Research Category: Safer Chemicals


Birth defects that affect musculoskeletal tissues account for 5% of all infant deaths. They may be caused by chemical ingredients in pesticides, fungicides, paints and food additives imposing substantial burdens on the affected individuals and families. Evaluating the safety of such chemicals using a suitable prenatal model of human embryos is therefore an essential scientific and societal goal. Currently, such evaluation is in vivo, mostly in rodents (integrated into OECD TG414, 415, 416, 421, 422), making it animal-, time- and cost-intensive. To spare animals, reduce cost and labor a variety of embryotoxicity assays have been proposed. However, these tests have mixed utility for routine industrial use, either because they still require the killing of animals or they have a relatively low predictivity for effects in humans. Consequently, innovative in vitro alternatives that adhere to the 3Rs while simultaneously being cost-effective and predictive of human risk are desperately needed.


We hypothesize here that cultures of human embryonic stem cells (hESCs) can be utilized to predict the skeletal embryotoxicity of industrial and environmental chemicals in vitro. The objectives of this study are to osteogenically differentiate hESCs with concomitant chemical exposure (the test bank will include selected chemicals from the ToxCast I library with known effects on the skeleton). Detrimental effects of the chemical will be evaluated based on a reduction in matrix mineralization (as a surrogate of skeletal maturation).

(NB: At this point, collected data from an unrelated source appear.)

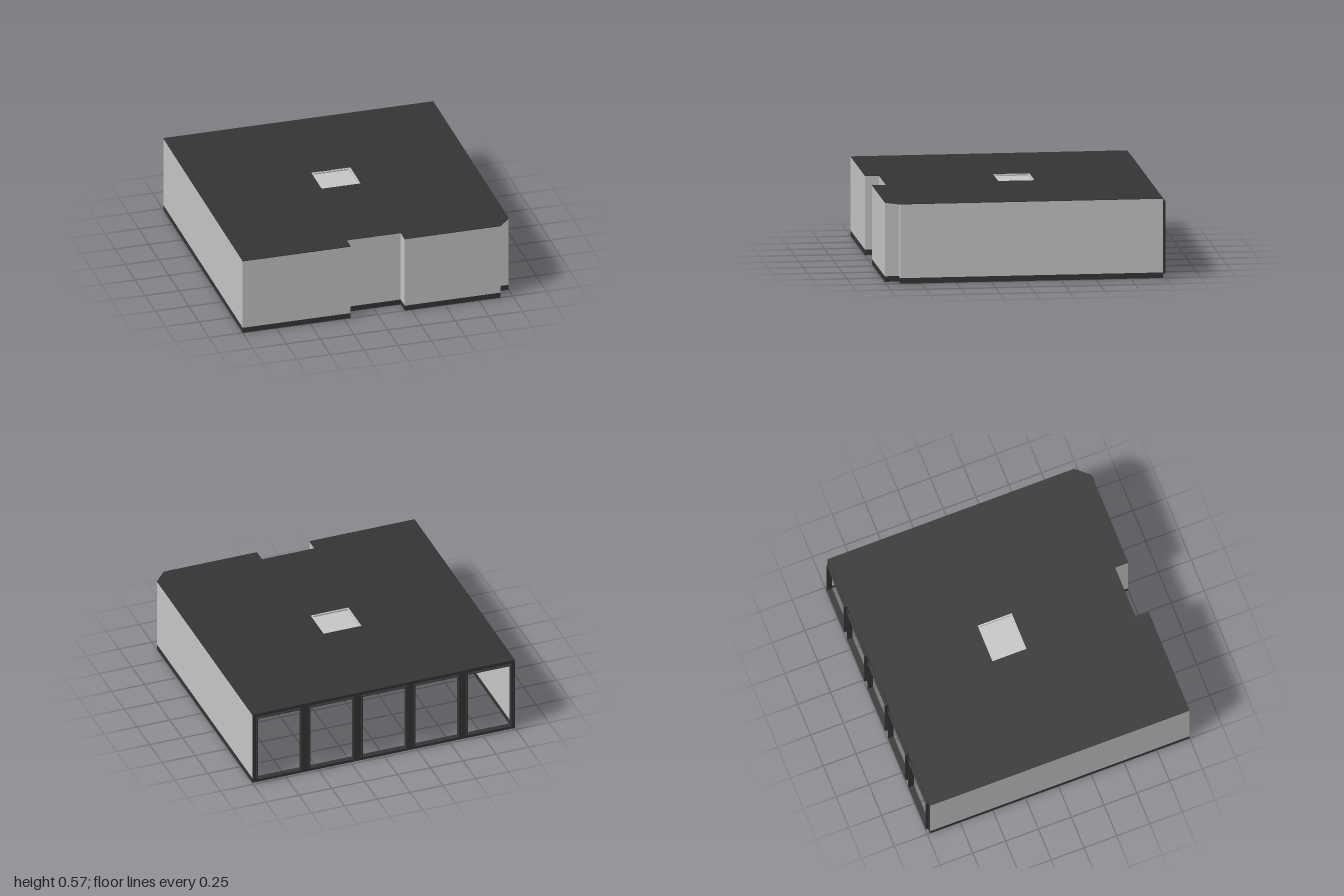
import * as THREE from 'three';

const wallMat = new THREE.MeshStandardMaterial({ name: 'light grey wall', color: 0xc8c8c8 });
const darkMat = new THREE.MeshStandardMaterial({ name: 'charcoal trim', color: 0x353535 });

const HEIGHT = 0.575, BASE = 0.04, T = 0.02, BACK = -0.98;

const toShape = (pts) => new THREE.Shape(pts.map(([x, z]) => new THREE.Vector2(x, z)));

function rectPath(x0, y0, x1, y1) {
  const p = new THREE.Path();
  p.moveTo(x0, y0).lineTo(x0, y1).lineTo(x1, y1).lineTo(x1, y0).closePath();
  return p;
}

// Extrudes a floor-plan shape (x, z) between two heights
function planSlab(name, shape, y0, y1, mat) {
  const g = new THREE.ExtrudeGeometry(shape, { depth: y1 - y0, bevelEnabled: false });
  g.rotateX(Math.PI / 2).translate(0, y1, 0);
  const m = new THREE.Mesh(g, mat);
  m.name = name;
  return m;
}

// Extrudes an elevation shape (x, y) between two depths
function elevation(name, shape, z0, z1, mat) {
  const g = new THREE.ExtrudeGeometry(shape, { depth: z1 - z0, bevelEnabled: false });
  g.translate(0, 0, z0);
  const m = new THREE.Mesh(g, mat);
  m.name = name;
  return m;
}

// Wall plan with entrance recess and stepped corner; inset t moves it inwards
const wallLine = (t, back) => [
  [-1 + t, back], [-1 + t, 1 - t], [-0.2 - t, 1 - t], [-0.2 - t, 0.9 - t],
  [0.2 + t, 0.9 - t], [0.2 + t, 1 - t], [0.91 - t, 1 - t], [0.91 - t, 0.9 - t],
  [1 - t, 0.9 - t], [1 - t, back],
];

export function createModel() {
  const model = new THREE.Group();
  model.name = 'building';

  // Walls and the skirting band beneath them
  const ring = toShape([...wallLine(0, BACK + 0.001), ...wallLine(T, BACK + 0.001).reverse()]);
  model.add(planSlab('walls', ring, BASE, HEIGHT - 0.004, wallMat));
  model.add(planSlab('skirting', ring, 0, BASE, darkMat));

  // Roof: recess cut out, corner cut diagonally, skylight opening
  const roof = toShape([
    [-1, BACK], [-1, 1], [-0.2, 1], [-0.2, 0.9], [0.2, 0.9], [0.2, 1],
    [0.91, 1], [1, 0.9], [1, BACK],
  ]);
  roof.holes.push(rectPath(-0.145, -0.17, 0.145, 0.09));
  model.add(planSlab('roof', roof, HEIGHT - 0.005, HEIGHT, darkMat));

  // Skylight: shallow kerb with a pane set into it
  const skylight = new THREE.Group();
  skylight.name = 'skylight';
  const kerb = toShape([[-0.145, -0.17], [0.145, -0.17], [0.145, 0.09], [-0.145, 0.09]]);
  kerb.holes.push(rectPath(-0.133, -0.158, 0.133, 0.078));
  skylight.add(planSlab('skylightKerb', kerb, HEIGHT - 0.02, HEIGHT - 0.003, wallMat));
  const pane = toShape([[-0.14, -0.165], [0.14, -0.165], [0.14, 0.085], [-0.14, 0.085]]);
  skylight.add(planSlab('skylightPane', pane, HEIGHT - 0.019, HEIGHT - 0.014, wallMat));
  model.add(skylight);

  // Back wall with five tall openings, each lined by a thin projecting frame
  const back = toShape([[-0.999, 0], [0.999, 0], [0.999, HEIGHT - 0.003], [-0.999, HEIGHT - 0.003]]);
  const frames = new THREE.Group();
  frames.name = 'windowFrames';
  for (let i = -2; i <= 2; i++) {
    const cx = i * 0.4, x0 = cx - 0.172, x1 = cx + 0.172, y0 = 0.028, y1 = 0.55, b = 0.006;
    back.holes.push(rectPath(x0 + b, y0 + b, x1 - b, y1 - b));
    const frame = toShape([[x0, y0], [x1, y0], [x1, y1], [x0, y1]]);
    frame.holes.push(rectPath(x0 + b, y0 + b, x1 - b, y1 - b));
    frames.add(elevation('windowFrame', frame, -1, BACK, darkMat));
  }
  model.add(elevation('backWall', back, BACK, BACK + 0.022, darkMat), frames);

  return model;
}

To identify suitable assays for matrix mineralization that adequately predict human risk, we will compare inexpensive absorbance-based assays and image analysis tools recently developed by us. Hierarchies of chemical potency and efficacy will be established by setting the half-maximal inhibitory doses of differentiation inhibition in relation to the half-maximal cytotoxic dose using a biostatistical model, canonical linear discriminants and integration of our new data into EPA’s Toxicology Priority Index to create a skeletal embryotoxicity score. A case study will determine whether the scoring system is sufficiently sensitive to distinguish between closely related chemical derivatives and will consequently establish whether the assay can be used to identify safer chemical alternatives. Lastly, testing the chemicals with differentiation protocols that generate only neural crest or mesodermal osteoblasts coupled with next-generation sequencing will identify potential modes-of-action (disruption of organogenesis) and mechanisms of toxicity (molecular-level initiating event).

Expected Results:

The proposed work is expected to achieve a classification of test chemicals by toxicologically relevant AOPs and based on an improved understanding of targeted effects on organogenesis, while at the same time achieving high predictivity at reduced labor and cost.

Supplemental Keywords:

chemicals, exposure, risk assessment, sensitive populations, dose-response, teratogen, biology, alternatives, human health